(RECORDS TO PROCESS)

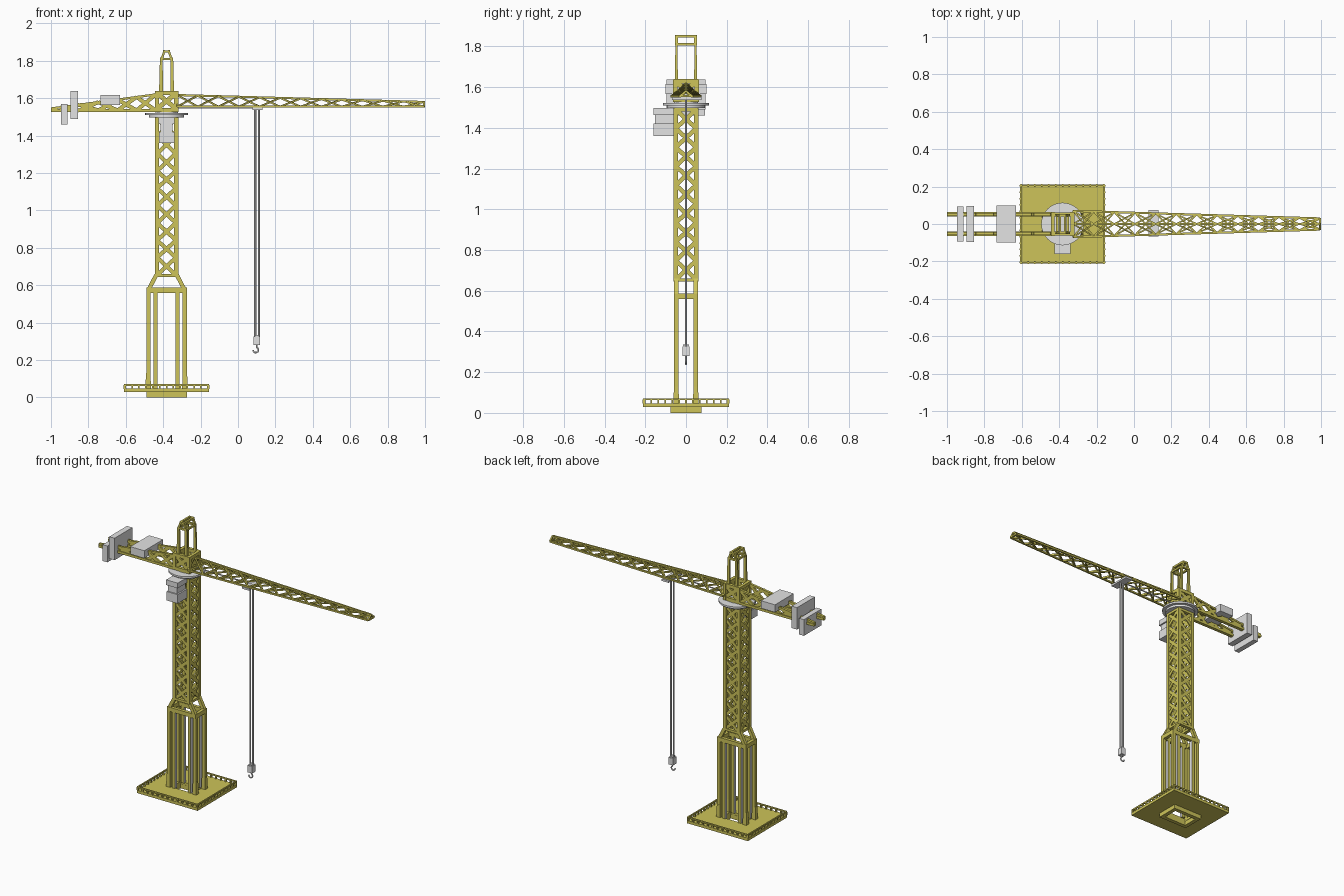
import bpy, bmesh, math
from mathutils import Vector, Matrix

if "Cube" in bpy.data.objects:
    bpy.data.objects.remove(bpy.data.objects["Cube"])


def material(name, color):
    m = bpy.data.materials.new(name)
    m.use_nodes = True
    m.diffuse_color = (*color, 1)
    m.node_tree.nodes["Principled BSDF"].inputs["Base Color"].default_value = (*color, 1)
    return m


YELLOW = material("olive yellow paint", (0.61, 0.55, 0.1))
GREY = material("light grey", (0.77, 0.77, 0.77))
CX = -0.382          # mast axis
S = (-1, 1)


def beam(bm, p, q, side=0.02, up=0.02, taper=1.0):
    """Rectangular bar from p to q; side is its horizontal thickness."""
    p, q = Vector(p), Vector(q)
    d = (q - p).normalized()
    ref = Vector((0, 1, 0)) if abs(d.z) > 0.999 else Vector((0, 0, 1))
    s = d.cross(ref).normalized()
    u = s.cross(d)
    rot = Matrix((d, s, u)).transposed().to_4x4()
    mat = Matrix.Translation((p + q) / 2) @ rot @ Matrix.Diagonal(((q - p).length, side, up, 1))
    verts = bmesh.ops.create_cube(bm, size=1, matrix=mat)["verts"]
    if taper != 1:
        for v in verts:
            if (v.co - q).dot(d) > -1e-4:
                v.co = q + (v.co - q) * taper


def box(bm, x, y, z):
    size = [b - a for a, b in (x, y, z)]
    mid = [(a + b) / 2 for a, b in (x, y, z)]
    bmesh.ops.create_cube(bm, size=1, matrix=Matrix.Translation(mid) @ Matrix.Diagonal((*size, 1)))


def ring(bm, hx, hy, z, w, h):
    """Rectangular frame around the mast axis, hx and hy to the outside."""
    for s in S:
        a = s * (hy - w / 2)
        beam(bm, (CX - hx, a, z), (CX + hx, a, z), w, h)
        b = CX + s * (hx - w / 2)
        beam(bm, (b, w - hy, z), (b, hy - w, z), w, h)


def cross(bm, a, b, c, d, side, up):
    """Two crossing bars in the panel a-b (one edge), c-d (other edge)."""
    beam(bm, a, d, side, up)
    beam(bm, b, c, side, up)


def finish(bm, name, mat, smooth=False):
    mesh = bpy.data.meshes.new(name)
    bm.to_mesh(mesh)
    bm.free()
    mesh.materials.append(mat)
    ob = bpy.data.objects.new(name, mesh)
    bpy.context.collection.objects.link(ob)
    if smooth:
        bpy.context.view_layer.objects.active = ob
        ob.select_set(True)
        bpy.ops.object.shade_smooth_by_angle()
        ob.select_set(False)
    return ob


def lerp(a, b, t):
    return a + (b - a) * t


# Base platform with an open centre, and its footing
bm = bmesh.new()
for s in S:
    box(bm, (CX - 0.227, CX + 0.227), sorted((s * 0.05, s * 0.21)), (0.028, 0.047))
    box(bm, sorted((CX + s * 0.08, CX + s * 0.227)), (-0.05, 0.05), (0.028, 0.047))
ring(bm, 0.108, 0.075, 0.015, 0.026, 0.03)
finish(bm, "base_platform", YELLOW)

# Railing around the platform
bm = bmesh.new()
ring(bm, 0.227, 0.21, 0.067, 0.008, 0.009)
for s in S:
    for i in range(13):
        x = CX + lerp(-0.221, 0.221, i / 12)
        beam(bm, (x, s * 0.206, 0.045), (x, s * 0.206, 0.066), 0.008, 0.014)
        y = lerp(-0.204, 0.204, i / 12)
        beam(bm, (CX + s * 0.223, y, 0.045), (CX + s * 0.223, y, 0.066), 0.014, 0.008)
finish(bm, "platform_railing", YELLOW)

# Lower portal: outer columns with feet, a collar and sloping shoulders
bm = bmesh.new()
for sx in S:
    for sy in S:
        y = sy * 0.048
        beam(bm, (CX + sx * 0.097, y, 0.045), (CX + sx * 0.097, y, 0.565), 0.022, 0.022)
        beam(bm, (CX + sx * 0.098, y, 0.045), (CX + sx * 0.098, y, 0.13), 0.03, 0.028, 0.8)
        beam(bm, (CX + sx * 0.094, y, 0.58), (CX + sx * 0.055, y, 0.655), 0.022, 0.022)
ring(bm, 0.108, 0.06, 0.573, 0.022, 0.028)
finish(bm, "portal_legs", YELLOW)

# Inner columns with grey faces towards the sides
bm = bmesh.new()
for sx in S:
    for sy in S:
        x, y = CX + sx * 0.059, sy * 0.048
        beam(bm, (x, y, 0.045), (x, y, 0.565), 0.022, 0.022)
columns = finish(bm, "inner_columns", YELLOW).data
columns.materials.append(GREY)
for face in columns.polygons:
    face.material_index = int(abs(face.normal.x) > 0.9)

# Lattice mast
bm = bmesh.new()
H, Z0, Z1, BAYS = 0.063, 0.645, 1.5, 9
for sx in S:
    for sy in S:
        beam(bm, (CX + sx * 0.052, sy * 0.05, Z0), (CX + sx * 0.052, sy * 0.05, Z1), 0.022, 0.022)
ring(bm, H, 0.061, Z0 + 0.008, 0.022, 0.016)
ring(bm, H, 0.061, Z1 - 0.01, 0.022, 0.02)
for i in range(BAYS):
    a, b = (lerp(Z0 + 0.01, Z1 - 0.01, k / BAYS) for k in (i, i + 1))
    for s in S:
        y, x = s * 0.053, CX + s * 0.055
        cross(bm, (CX - 0.05, y, a), (CX - 0.05, y, b), (CX + 0.05, y, a), (CX + 0.05, y, b), 0.008, 0.021)
        cross(bm, (x, -0.05, a), (x, -0.05, b), (x, 0.05, a), (x, 0.05, b), 0.008, 0.021)
finish(bm, "lattice_mast", YELLOW)

# Slewing ring
bm = bmesh.new()
for r, z, h in ((0.094, 1.503, 0.014), (0.114, 1.516, 0.012), (0.06, 1.526, 0.01)):
    bmesh.ops.create_cone(bm, cap_ends=True, segments=40, radius1=r, radius2=r, depth=h,
                          matrix=Matrix.Translation((CX, 0, z)))
finish(bm, "slewing_ring", GREY, True)

# Turret frame above the slewing ring
bm = bmesh.new()
for z in (1.537, 1.628):
    ring(bm, H, 0.062, z, 0.02, 0.022)
for sx in S:
    x = CX + sx * 0.052
    for sy in S:
        beam(bm, (x, sy * 0.052, 1.527), (x, sy * 0.052, 1.638), 0.022, 0.022)
    cross(bm, (x, -0.05, 1.545), (x, -0.05, 1.625), (x, 0.05, 1.545), (x, 0.05, 1.625), 0.01, 0.025)
    y = sx * 0.053
    cross(bm, (CX - 0.05, y, 1.545), (CX - 0.05, y, 1.625), (CX + 0.05, y, 1.545), (CX + 0.05, y, 1.625), 0.01, 0.025)
finish(bm, "turret_frame", YELLOW)

# Tower head
bm = bmesh.new()
for sy in S:
    y = sy * 0.047
    for sx in S:
        beam(bm, (CX + sx * 0.03, y, 1.635), (CX + sx * 0.028, y, 1.81), 0.02, 0.014, 0.75)
        beam(bm, (CX + sx * 0.028, y, 1.805), (CX + sx * 0.012, y, 1.85), 0.014, 0.012)
    beam(bm, (CX - 0.018, y, 1.85), (CX + 0.018, y, 1.85), 0.014, 0.012)
    beam(bm, (CX - 0.03, y, 1.81), (CX + 0.03, y, 1.81), 0.014, 0.012)
    for x, z in ((0.028, 1.81), (0.013, 1.85)):
        beam(bm, (CX + sy * x, -0.054, z), (CX + sy * x, 0.054, z), 0.012, 0.013)
finish(bm, "tower_head", YELLOW)

# Counter jib: two parallel tapering trusses
bm = bmesh.new()
XA, XB = -0.44, -1.0
top = lambda x: lerp(1.62, 1.545, (x - XA) / (XB - XA))
for s in S:
    y = s * 0.052
    beam(bm, (XA, y, 1.534), (XB, y, 1.534), 0.022, 0.016)
    beam(bm, (XA, y, top(XA)), (XB, y, top(XB)), 0.016, 0.012)
    for i in range(5):
        a, b = (lerp(XA, -0.95, k / 5) for k in (i, i + 1))
        cross(bm, (a, y, 1.535), (a, y, top(a)), (b, y, 1.535), (b, y, top(b)), 0.012, 0.021)
for x in (-0.875, -0.927):
    beam(bm, (x, -0.05, 1.535), (x, 0.05, 1.535), 0.014, 0.014)
finish(bm, "counter_jib", YELLOW)

# Counterweights and winch housing
for name, x, y, z in (("rear_counterweight", (-0.946, -0.911), 0.093, (1.46, 1.57)),
                      ("front_counterweight", (-0.896, -0.856), 0.095, (1.49, 1.638)),
                      ("winch_housing", (-0.735, -0.63), 0.1, (1.565, 1.616))):
    bm = bmesh.new()
    box(bm, x, (-y, y), z)
    finish(bm, name, GREY)

# Main jib: triangular lattice narrowing to the tip
bm = bmesh.new()
JA, JB, N = -0.325, 0.995, 12


def jib(t, s):
    """Point on a jib chord: s = 0 is the top chord, -1 and 1 the lower ones."""
    x = lerp(JA, JB, t)
    return (x, 0, lerp(1.617, 1.58, t)) if s == 0 else (x, s * lerp(0.07, 0.03, t), 1.555)


for s in (-1, 0, 1):
    beam(bm, jib(0, s), jib(1, s), 0.011, 0.011)
for i in range(N):
    a, b = i / N, (i + 1) / N
    for p, q in ((0, -1), (0, 1), (-1, 1)):
        cross(bm, jib(a, p), jib(a, q), jib(b, p), jib(b, q), 0.008, 0.009)
for t in (0, 1):
    for p, q in ((0, -1), (0, 1), (-1, 1)):
        beam(bm, jib(t, p), jib(t, q), 0.01, 0.01)
finish(bm, "main_jib", YELLOW)

# Trolley and its cable along the jib
bm = bmesh.new()
box(bm, (0.078, 0.13), (-0.068, 0.075), (1.537, 1.55))
finish(bm, "trolley", GREY)
bm = bmesh.new()
beam(bm, (-0.32, 0, 1.549), (0.1, 0, 1.549), 0.006, 0.006)
finish(bm, "trolley_cable", GREY)

# Hoist ropes
bm = bmesh.new()
for x in (0.092, 0.112):
    bmesh.ops.create_cone(bm, cap_ends=True, segments=10, radius1=0.006, radius2=0.006, depth=1.22,
                          matrix=Matrix.Translation((x, 0, 0.935)))
finish(bm, "hoist_ropes", GREY, True)

# Hook block
bm = bmesh.new()
box(bm, (0.084, 0.118), (-0.018, 0.018), (0.28, 0.327))
beam(bm, (0.101, 0, 0.32), (0.101, 0, 0.335), 0.022, 0.028)
finish(bm, "hook_block", GREY)

# Hook, bent from a curve
curve = bpy.data.curves.new("hook", "CURVE")
curve.dimensions = "3D"
curve.bevel_depth = 0.0045
curve.bevel_resolution = 2
line = curve.splines.new("POLY")
path = [(0.1, 0.282), (0.1, 0.27)]
path += [(0.095 + 0.014 * math.cos(a), 0.254 + 0.014 * math.sin(a))
         for a in (math.radians(60 - 24 * k) for k in range(11))]
line.points.add(len(path) - 1)
for pt, (x, z) in zip(line.points, path):
    pt.co = (x, 0, z, 1)
curve.materials.append(GREY)
bpy.context.collection.objects.link(bpy.data.objects.new("hook", curve))

# Operator cabin hung on the front of the mast, with a recessed window band
bm = bmesh.new()
box(bm, (CX - 0.043, CX + 0.043), (-0.16, -0.06), (1.463, 1.498))
box(bm, (CX - 0.033, CX + 0.033), (-0.152, -0.06), (1.415, 1.465))
box(bm, (CX - 0.04, CX + 0.043), (-0.16, -0.06), (1.36, 1.42))
finish(bm, "cabin", GREY)
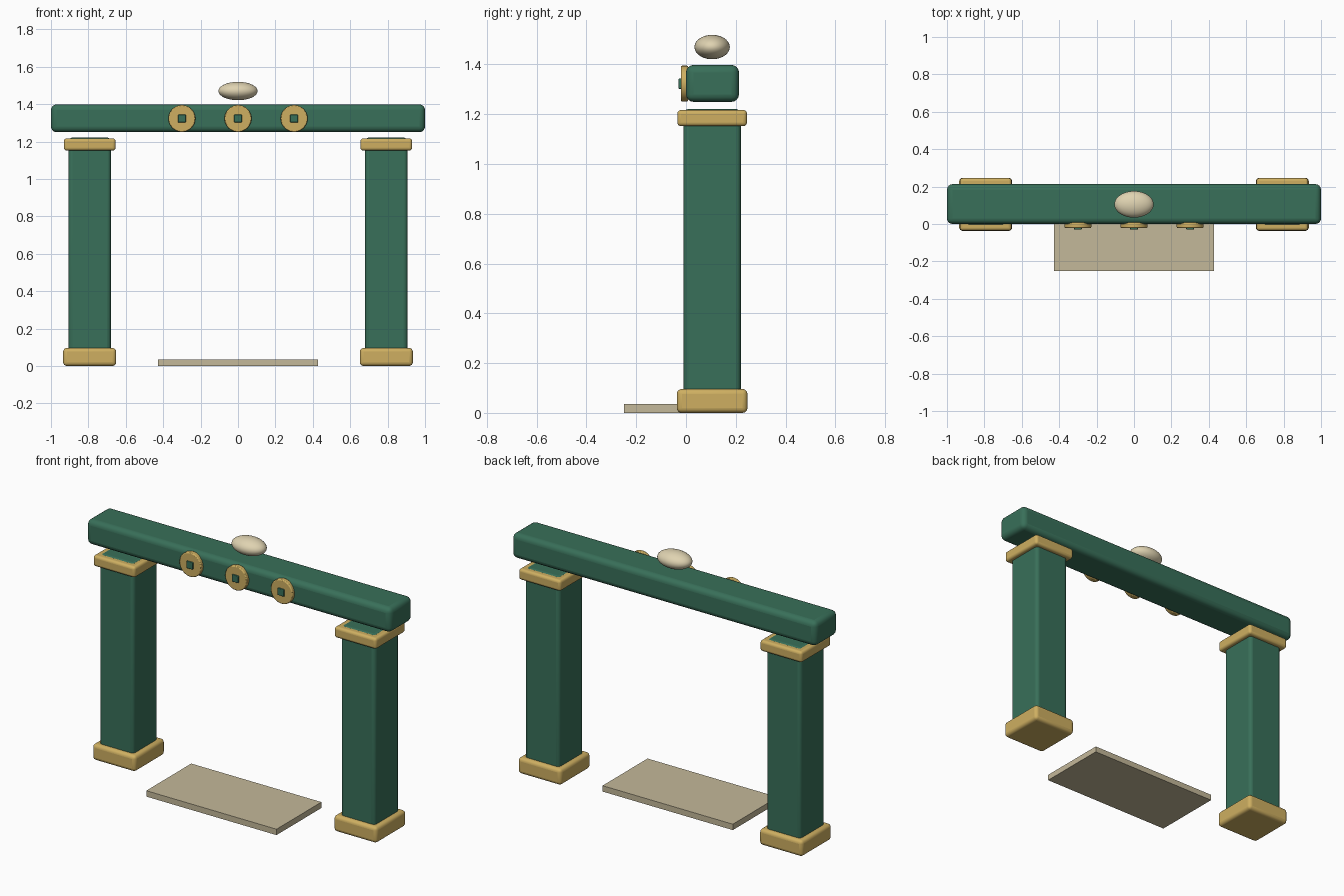
import bpy
import math

if "Cube" in bpy.data.objects:
    bpy.data.objects.remove(bpy.data.objects["Cube"])


def material(name, rgb):
    m = bpy.data.materials.new(name)
    m.diffuse_color = (*rgb, 1)
    m.use_nodes = True
    m.node_tree.nodes["Principled BSDF"].inputs["Base Color"].default_value = m.diffuse_color
    return m


GREEN = material("green_lacquer", (0.04, 0.16, 0.10))
GOLD = material("gold_trim", (0.62, 0.43, 0.12))
STONE = material("pale_stone", (0.55, 0.48, 0.32))
CREAM = material("cream", (0.74, 0.65, 0.44))


def finish(ob, name, mat, bevel=0.0, segments=4):
    ob.name = name
    ob.data.materials.append(mat)
    bpy.ops.object.transform_apply(location=False, rotation=True, scale=True)
    bpy.ops.object.shade_smooth_by_angle(angle=math.radians(35))
    if bevel:
        mod = ob.modifiers.new("rounded_edges", 'BEVEL')
        mod.width = bevel
        mod.segments = segments
        mod.limit_method = 'ANGLE'
        mod.angle_limit = math.radians(40)
    return ob


def box(name, lo, hi, mat, bevel=0.0):
    centre = [(a + b) / 2 for a, b in zip(lo, hi)]
    bpy.ops.mesh.primitive_cube_add(size=1, location=centre)
    ob = bpy.context.object
    ob.scale = [b - a for a, b in zip(lo, hi)]
    return finish(ob, name, mat, bevel)


# Two posts, each with a gold foot and a gold collar
MID_Y = 0.105
for side, sx in (("left", -1), ("right", 1)):
    cx = 0.793 * sx

    def post_part(name, half_x, half_y, z0, z1, mat, bevel):
        box(side + "_" + name, (cx - half_x, MID_Y - half_y, z0),
            (cx + half_x, MID_Y + half_y, z1), mat, bevel)

    post_part("post", 0.113, 0.115, 0.003, 1.221, GREEN, 0.02)
    post_part("post_foot", 0.142, 0.142, 0.0, 0.096, GOLD, 0.02)
    post_part("post_collar", 0.138, 0.14, 1.152, 1.217, GOLD, 0.015)

# Lintel floating just above the posts
box("lintel", (-1, 0.0, 1.25), (1, 0.213, 1.398), GREEN, 0.03)

# Row of coin-like discs with square centres
for i, x in enumerate((-0.3, 0, 0.3), 1):
    bpy.ops.mesh.primitive_cylinder_add(
        vertices=40, radius=0.072, depth=0.03, location=(x, -0.006, 1.323),
        rotation=(math.pi / 2, 0, 0))
    finish(bpy.context.object, f"disc_{i}", GOLD, 0.005, 2)
    box(f"disc_centre_{i}", (x - 0.021, -0.03, 1.302),
        (x + 0.021, 0.01, 1.344), GREEN, 0.004)

# Egg-shaped finial above the lintel
bpy.ops.mesh.primitive_uv_sphere_add(segments=40, ring_count=20, radius=1,
                                     location=(0, MID_Y, 1.47))
bpy.context.object.scale = (0.105, 0.071, 0.049)
finish(bpy.context.object, "finial", CREAM)

# Step slab on the ground
box("step_slab", (-0.428, -0.25, 0.0), (0.428, 0.172, 0.035), STONE)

(End RECORDS TO PROCESS)

Please print the lines above exactly, beginning at the first line of the entries and ending at the line holding "m.diffuse_color = (*color, 1)", and leave the pictures out.

import bpy, bmesh, math
from mathutils import Vector, Matrix

if "Cube" in bpy.data.objects:
    bpy.data.objects.remove(bpy.data.objects["Cube"])


def material(name, color):
    m = bpy.data.materials.new(name)
    m.use_nodes = True
    m.diffuse_color = (*color, 1)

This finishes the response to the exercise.